-- Opening Marker --
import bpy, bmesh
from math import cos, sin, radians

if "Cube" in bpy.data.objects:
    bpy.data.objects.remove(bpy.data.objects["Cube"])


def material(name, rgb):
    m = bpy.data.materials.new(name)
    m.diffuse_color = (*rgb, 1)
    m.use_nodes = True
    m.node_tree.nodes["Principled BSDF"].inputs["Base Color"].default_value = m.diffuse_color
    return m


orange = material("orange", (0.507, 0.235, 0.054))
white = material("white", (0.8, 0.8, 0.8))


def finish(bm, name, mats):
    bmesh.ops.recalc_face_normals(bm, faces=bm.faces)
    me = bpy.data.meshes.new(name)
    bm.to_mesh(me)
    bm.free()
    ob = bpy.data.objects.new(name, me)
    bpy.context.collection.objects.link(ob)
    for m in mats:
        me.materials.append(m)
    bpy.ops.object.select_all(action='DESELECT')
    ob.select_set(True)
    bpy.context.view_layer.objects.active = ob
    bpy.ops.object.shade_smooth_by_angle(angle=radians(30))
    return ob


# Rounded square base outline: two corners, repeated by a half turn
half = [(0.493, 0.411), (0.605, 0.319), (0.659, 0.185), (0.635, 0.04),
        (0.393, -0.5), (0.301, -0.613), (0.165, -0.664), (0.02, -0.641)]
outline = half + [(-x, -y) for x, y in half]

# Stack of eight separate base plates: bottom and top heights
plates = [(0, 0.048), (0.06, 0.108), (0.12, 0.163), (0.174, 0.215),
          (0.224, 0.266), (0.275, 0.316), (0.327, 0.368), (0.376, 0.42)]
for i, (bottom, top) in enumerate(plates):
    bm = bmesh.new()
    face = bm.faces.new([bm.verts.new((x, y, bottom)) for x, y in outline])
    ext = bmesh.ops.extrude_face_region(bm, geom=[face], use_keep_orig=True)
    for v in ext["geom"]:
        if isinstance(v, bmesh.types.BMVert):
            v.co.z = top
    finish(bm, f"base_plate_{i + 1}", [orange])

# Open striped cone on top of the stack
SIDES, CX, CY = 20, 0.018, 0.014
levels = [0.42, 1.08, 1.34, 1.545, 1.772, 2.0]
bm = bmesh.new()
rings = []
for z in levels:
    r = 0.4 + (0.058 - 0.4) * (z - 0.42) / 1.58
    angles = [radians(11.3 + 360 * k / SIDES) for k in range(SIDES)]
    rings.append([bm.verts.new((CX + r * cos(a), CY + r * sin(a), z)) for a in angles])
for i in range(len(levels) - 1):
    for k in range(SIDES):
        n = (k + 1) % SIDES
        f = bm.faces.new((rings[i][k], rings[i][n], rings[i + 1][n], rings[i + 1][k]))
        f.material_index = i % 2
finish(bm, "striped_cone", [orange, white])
-- Closing Marker --
Exercise requirements>
Copy out the records above without altering anything.

The completed task>
import bpy, bmesh
from math import cos, sin, radians

if "Cube" in bpy.data.objects:
    bpy.data.objects.remove(bpy.data.objects["Cube"])


def material(name, rgb):
    m = bpy.data.materials.new(name)
    m.diffuse_color = (*rgb, 1)
    m.use_nodes = True
    m.node_tree.nodes["Principled BSDF"].inputs["Base Color"].default_value = m.diffuse_color
    return m


orange = material("orange", (0.507, 0.235, 0.054))
white = material("white", (0.8, 0.8, 0.8))


def finish(bm, name, mats):
    bmesh.ops.recalc_face_normals(bm, faces=bm.faces)
    me = bpy.data.meshes.new(name)
    bm.to_mesh(me)
    bm.free()
    ob = bpy.data.objects.new(name, me)
    bpy.context.collection.objects.link(ob)
    for m in mats:
        me.materials.append(m)
    bpy.ops.object.select_all(action='DESELECT')
    ob.select_set(True)
    bpy.context.view_layer.objects.active = ob
    bpy.ops.object.shade_smooth_by_angle(angle=radians(30))
    return ob


# Rounded square base outline: two corners, repeated by a half turn
half = [(0.493, 0.411), (0.605, 0.319), (0.659, 0.185), (0.635, 0.04),
        (0.393, -0.5), (0.301, -0.613), (0.165, -0.664), (0.02, -0.641)]
outline = half + [(-x, -y) for x, y in half]

# Stack of eight separate base plates: bottom and top heights
plates = [(0, 0.048), (0.06, 0.108), (0.12, 0.163), (0.174, 0.215),
          (0.224, 0.266), (0.275, 0.316), (0.327, 0.368), (0.376, 0.42)]
for i, (bottom, top) in enumerate(plates):
    bm = bmesh.new()
    face = bm.faces.new([bm.verts.new((x, y, bottom)) for x, y in outline])
    ext = bmesh.ops.extrude_face_region(bm, geom=[face], use_keep_orig=True)
    for v in ext["geom"]:
        if isinstance(v, bmesh.types.BMVert):
            v.co.z = top
    finish(bm, f"base_plate_{i + 1}", [orange])

# Open striped cone on top of the stack
SIDES, CX, CY = 20, 0.018, 0.014
levels = [0.42, 1.08, 1.34, 1.545, 1.772, 2.0]
bm = bmesh.new()
rings = []
for z in levels:
    r = 0.4 + (0.058 - 0.4) * (z - 0.42) / 1.58
    angles = [radians(11.3 + 360 * k / SIDES) for k in range(SIDES)]
    rings.append([bm.verts.new((CX + r * cos(a), CY + r * sin(a), z)) for a in angles])
for i in range(len(levels) - 1):
    for k in range(SIDES):
        n = (k + 1) % SIDES
        f = bm.faces.new((rings[i][k], rings[i][n], rings[i + 1][n], rings[i + 1][k]))
        f.material_index = i % 2
finish(bm, "striped_cone", [orange, white])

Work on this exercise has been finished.